-- EXERCISE AIM --
Reproduce the entries shown below only from the line with "import bpy, bmesh, math, random" down to the line with "# bridge consecutive", keeping both end lines and copying each one exactly.
########################################
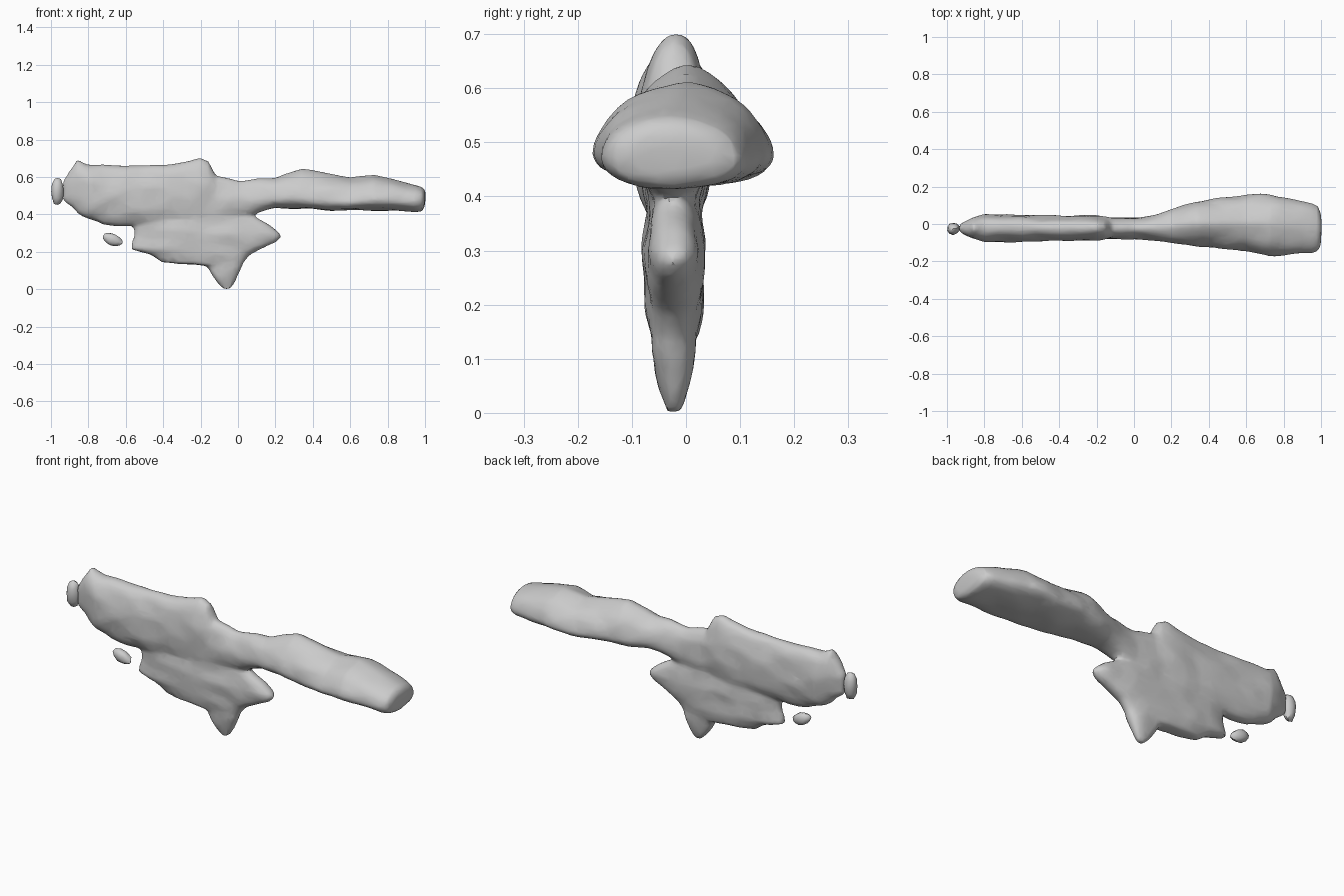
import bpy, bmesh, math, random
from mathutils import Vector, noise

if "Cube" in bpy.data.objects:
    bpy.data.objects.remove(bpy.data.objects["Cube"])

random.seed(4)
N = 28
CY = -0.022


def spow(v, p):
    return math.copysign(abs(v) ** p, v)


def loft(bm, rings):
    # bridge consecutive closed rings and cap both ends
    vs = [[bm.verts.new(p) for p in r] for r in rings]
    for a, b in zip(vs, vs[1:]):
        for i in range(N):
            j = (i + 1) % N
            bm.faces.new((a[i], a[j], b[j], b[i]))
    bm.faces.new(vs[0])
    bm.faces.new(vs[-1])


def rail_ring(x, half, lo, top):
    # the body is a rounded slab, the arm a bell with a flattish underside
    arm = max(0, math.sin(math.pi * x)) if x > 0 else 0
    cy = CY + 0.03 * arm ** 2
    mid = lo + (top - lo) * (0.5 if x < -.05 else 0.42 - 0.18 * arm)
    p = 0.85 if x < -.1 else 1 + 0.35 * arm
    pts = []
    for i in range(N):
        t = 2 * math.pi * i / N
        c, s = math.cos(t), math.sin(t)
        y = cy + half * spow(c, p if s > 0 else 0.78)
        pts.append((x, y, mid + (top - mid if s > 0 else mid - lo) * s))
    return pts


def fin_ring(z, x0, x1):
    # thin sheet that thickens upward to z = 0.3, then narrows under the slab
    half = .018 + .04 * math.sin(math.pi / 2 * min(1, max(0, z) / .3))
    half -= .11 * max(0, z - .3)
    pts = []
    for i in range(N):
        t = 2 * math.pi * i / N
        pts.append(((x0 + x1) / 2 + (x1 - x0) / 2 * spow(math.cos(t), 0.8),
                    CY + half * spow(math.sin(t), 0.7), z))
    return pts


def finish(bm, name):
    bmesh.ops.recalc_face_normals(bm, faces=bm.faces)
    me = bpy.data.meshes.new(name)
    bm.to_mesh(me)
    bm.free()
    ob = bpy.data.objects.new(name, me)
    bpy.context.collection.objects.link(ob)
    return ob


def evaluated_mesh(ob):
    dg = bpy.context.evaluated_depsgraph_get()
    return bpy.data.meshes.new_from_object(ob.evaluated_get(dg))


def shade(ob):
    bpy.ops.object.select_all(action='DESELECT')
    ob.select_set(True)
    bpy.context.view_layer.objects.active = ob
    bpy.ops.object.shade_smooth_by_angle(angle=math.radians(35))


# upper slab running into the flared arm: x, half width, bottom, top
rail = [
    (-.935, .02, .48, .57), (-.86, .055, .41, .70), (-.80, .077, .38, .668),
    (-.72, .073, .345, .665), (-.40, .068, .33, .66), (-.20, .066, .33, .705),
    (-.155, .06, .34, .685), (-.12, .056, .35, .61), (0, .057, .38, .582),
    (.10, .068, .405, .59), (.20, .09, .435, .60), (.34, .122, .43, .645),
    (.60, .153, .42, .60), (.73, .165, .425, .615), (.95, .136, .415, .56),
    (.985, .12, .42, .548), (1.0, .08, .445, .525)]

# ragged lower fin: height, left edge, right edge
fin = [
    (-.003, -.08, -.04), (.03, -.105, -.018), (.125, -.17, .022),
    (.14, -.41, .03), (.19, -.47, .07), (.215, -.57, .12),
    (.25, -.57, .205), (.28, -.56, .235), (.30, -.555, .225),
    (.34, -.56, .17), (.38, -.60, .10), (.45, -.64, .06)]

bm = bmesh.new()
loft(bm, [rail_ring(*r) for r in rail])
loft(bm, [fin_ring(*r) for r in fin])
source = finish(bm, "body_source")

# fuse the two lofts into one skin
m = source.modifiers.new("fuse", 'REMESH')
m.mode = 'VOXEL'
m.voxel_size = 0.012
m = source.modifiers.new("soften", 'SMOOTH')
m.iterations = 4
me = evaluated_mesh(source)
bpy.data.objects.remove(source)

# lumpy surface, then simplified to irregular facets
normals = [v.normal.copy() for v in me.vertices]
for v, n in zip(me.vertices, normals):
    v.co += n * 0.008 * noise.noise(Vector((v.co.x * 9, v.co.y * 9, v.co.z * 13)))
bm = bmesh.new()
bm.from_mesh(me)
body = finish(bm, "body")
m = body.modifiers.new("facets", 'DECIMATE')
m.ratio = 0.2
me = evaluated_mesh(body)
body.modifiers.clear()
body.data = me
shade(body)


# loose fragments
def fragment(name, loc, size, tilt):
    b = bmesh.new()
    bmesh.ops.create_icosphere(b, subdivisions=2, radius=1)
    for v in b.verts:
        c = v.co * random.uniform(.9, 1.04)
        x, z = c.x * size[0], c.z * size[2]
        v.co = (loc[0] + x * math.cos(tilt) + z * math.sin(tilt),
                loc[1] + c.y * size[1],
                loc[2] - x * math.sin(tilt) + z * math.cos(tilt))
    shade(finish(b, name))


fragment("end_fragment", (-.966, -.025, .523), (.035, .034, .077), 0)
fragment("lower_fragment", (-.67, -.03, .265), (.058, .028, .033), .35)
########################################
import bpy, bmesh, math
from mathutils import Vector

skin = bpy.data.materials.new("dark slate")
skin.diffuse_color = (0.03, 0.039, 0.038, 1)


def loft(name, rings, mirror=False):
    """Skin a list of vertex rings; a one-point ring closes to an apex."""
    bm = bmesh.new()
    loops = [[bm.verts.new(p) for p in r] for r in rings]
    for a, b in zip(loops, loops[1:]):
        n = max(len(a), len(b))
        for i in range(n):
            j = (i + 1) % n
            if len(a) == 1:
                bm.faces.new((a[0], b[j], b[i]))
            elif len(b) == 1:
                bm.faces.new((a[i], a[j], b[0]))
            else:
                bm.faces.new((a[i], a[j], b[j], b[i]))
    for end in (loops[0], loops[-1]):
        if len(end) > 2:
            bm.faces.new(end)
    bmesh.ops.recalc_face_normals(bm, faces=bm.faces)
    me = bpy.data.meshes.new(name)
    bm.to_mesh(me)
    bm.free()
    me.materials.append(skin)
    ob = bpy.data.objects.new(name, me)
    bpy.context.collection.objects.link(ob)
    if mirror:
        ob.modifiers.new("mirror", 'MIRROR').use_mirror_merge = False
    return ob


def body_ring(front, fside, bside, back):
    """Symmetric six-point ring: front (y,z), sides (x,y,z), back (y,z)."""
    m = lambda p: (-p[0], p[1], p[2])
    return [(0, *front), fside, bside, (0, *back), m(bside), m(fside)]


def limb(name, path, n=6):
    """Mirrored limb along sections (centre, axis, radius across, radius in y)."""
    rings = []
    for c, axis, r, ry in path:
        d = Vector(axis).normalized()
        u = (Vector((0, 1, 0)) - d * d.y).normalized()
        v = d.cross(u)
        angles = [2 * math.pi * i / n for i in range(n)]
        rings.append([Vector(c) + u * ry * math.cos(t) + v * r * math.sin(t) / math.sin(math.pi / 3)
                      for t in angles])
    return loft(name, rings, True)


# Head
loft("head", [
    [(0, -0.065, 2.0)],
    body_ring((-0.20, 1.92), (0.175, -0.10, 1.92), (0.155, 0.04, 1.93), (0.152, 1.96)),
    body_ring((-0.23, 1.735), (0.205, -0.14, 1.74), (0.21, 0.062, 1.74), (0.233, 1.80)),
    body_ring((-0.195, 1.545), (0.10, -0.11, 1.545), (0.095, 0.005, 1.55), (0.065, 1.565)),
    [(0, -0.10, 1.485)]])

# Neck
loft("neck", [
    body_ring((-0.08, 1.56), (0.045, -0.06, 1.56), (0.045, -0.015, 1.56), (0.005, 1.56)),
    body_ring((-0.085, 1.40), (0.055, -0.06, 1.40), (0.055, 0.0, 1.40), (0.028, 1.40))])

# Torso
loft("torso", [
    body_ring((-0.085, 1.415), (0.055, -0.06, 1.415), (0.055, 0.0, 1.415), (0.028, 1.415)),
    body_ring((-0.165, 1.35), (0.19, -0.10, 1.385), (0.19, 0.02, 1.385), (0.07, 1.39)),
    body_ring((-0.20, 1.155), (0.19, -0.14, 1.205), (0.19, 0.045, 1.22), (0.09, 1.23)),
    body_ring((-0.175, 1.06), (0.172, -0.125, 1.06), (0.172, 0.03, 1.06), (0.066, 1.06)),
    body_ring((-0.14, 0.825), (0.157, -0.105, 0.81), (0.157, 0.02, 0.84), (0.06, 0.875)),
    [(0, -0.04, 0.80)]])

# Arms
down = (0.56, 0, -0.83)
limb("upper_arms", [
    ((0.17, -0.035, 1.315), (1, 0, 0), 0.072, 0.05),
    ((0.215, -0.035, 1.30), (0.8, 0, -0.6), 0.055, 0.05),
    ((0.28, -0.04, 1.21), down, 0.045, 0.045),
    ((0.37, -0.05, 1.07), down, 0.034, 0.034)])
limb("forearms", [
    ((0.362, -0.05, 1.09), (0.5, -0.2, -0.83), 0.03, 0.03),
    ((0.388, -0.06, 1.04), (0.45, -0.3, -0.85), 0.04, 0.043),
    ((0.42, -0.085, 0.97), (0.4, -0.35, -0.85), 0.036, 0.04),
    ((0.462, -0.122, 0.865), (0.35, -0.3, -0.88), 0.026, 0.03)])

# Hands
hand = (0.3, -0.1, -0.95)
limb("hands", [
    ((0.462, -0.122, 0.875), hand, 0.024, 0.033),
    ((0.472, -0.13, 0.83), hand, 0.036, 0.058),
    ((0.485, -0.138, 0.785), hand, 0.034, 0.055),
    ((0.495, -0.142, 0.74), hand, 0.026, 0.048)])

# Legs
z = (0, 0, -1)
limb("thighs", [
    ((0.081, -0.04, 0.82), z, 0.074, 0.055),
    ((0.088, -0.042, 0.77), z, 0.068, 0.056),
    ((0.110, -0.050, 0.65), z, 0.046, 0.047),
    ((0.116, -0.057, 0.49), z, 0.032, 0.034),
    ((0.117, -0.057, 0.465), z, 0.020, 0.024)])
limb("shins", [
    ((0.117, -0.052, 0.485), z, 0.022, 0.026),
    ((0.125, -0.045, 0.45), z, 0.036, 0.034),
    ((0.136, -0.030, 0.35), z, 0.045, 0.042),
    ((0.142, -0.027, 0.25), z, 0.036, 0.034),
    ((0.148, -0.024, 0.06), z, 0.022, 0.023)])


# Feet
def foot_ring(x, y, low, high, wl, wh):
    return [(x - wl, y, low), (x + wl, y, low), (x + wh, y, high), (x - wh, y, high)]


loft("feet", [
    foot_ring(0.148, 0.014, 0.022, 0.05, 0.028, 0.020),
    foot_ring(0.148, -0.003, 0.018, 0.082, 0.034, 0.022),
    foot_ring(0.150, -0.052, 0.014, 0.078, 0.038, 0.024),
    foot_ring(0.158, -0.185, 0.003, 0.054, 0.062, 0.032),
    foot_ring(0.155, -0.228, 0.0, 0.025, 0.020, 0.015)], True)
########################################
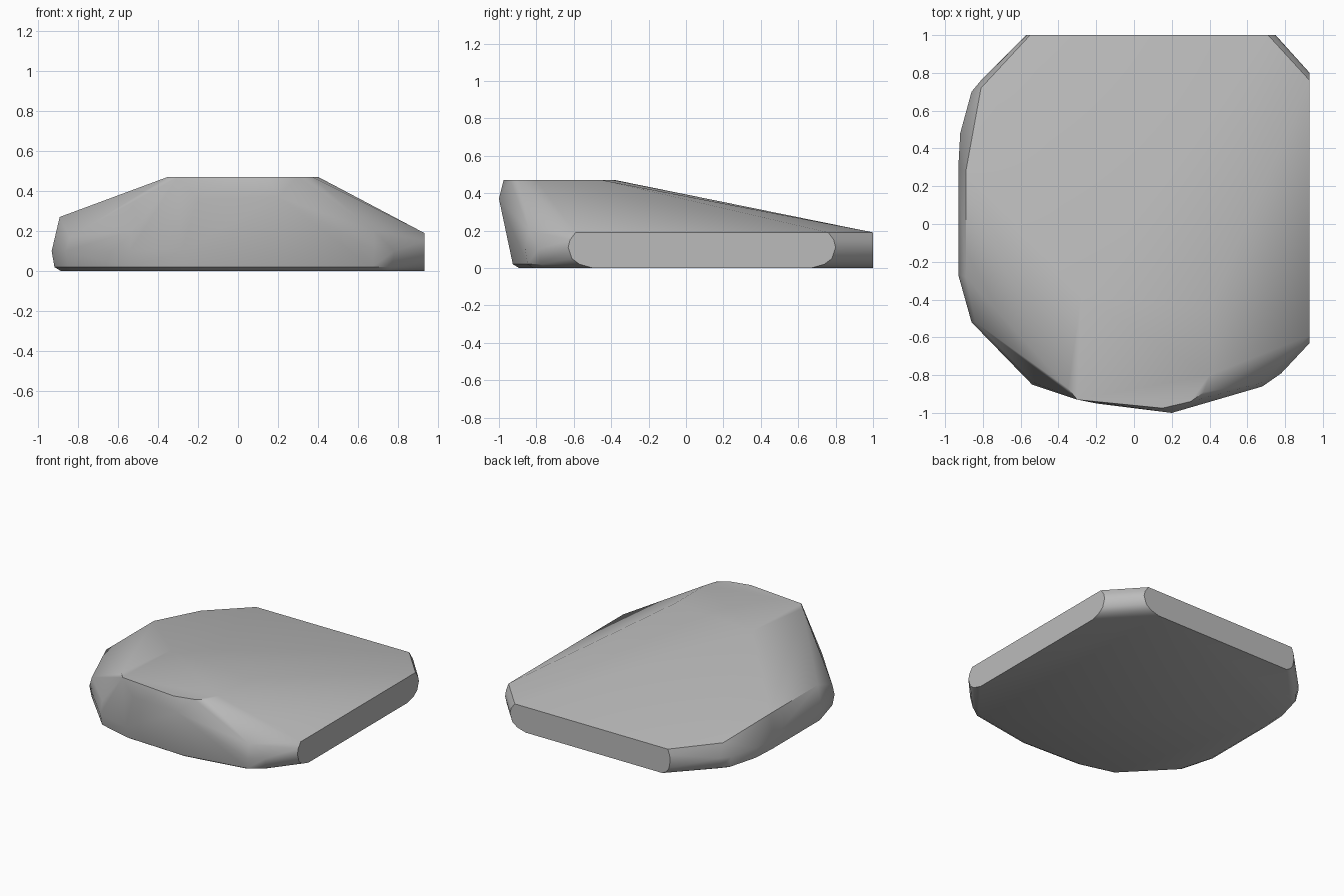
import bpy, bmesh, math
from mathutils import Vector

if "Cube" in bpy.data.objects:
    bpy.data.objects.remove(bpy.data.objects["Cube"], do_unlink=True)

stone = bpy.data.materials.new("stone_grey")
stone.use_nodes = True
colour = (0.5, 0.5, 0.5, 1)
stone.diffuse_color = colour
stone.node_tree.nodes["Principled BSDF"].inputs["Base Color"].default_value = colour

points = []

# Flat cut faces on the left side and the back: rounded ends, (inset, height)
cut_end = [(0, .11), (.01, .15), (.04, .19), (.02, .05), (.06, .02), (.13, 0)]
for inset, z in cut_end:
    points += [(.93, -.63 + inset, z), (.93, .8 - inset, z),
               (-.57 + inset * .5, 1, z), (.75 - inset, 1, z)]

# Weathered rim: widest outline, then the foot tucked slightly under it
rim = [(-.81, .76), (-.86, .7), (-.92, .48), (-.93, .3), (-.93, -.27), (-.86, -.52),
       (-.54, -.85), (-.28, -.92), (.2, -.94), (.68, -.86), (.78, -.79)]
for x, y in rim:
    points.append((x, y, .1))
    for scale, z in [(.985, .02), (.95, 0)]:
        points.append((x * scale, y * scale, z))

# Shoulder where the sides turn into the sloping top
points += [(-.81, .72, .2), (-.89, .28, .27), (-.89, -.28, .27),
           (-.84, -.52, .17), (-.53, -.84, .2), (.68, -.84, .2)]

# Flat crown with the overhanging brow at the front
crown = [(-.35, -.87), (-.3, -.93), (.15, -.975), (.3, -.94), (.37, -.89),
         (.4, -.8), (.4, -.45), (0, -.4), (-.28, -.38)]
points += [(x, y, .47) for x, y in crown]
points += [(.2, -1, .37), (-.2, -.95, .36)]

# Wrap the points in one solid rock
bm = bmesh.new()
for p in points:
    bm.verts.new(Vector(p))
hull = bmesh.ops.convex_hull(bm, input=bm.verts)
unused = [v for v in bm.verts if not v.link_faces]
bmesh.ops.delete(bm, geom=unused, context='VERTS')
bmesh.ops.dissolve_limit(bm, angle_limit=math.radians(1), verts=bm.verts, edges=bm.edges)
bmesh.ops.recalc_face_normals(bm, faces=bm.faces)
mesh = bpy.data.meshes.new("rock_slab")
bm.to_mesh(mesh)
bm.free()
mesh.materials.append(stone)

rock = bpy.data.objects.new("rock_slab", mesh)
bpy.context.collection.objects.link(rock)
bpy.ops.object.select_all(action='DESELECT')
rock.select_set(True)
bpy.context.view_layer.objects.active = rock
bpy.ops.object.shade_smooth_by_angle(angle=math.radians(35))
########################################
-- SOLUTION TO THE PROBLEM --
import bpy, bmesh, math, random
from mathutils import Vector, noise

if "Cube" in bpy.data.objects:
    bpy.data.objects.remove(bpy.data.objects["Cube"])

random.seed(4)
N = 28
CY = -0.022


def spow(v, p):
    return math.copysign(abs(v) ** p, v)


def loft(bm, rings):
    # bridge consecutive closed rings and cap both ends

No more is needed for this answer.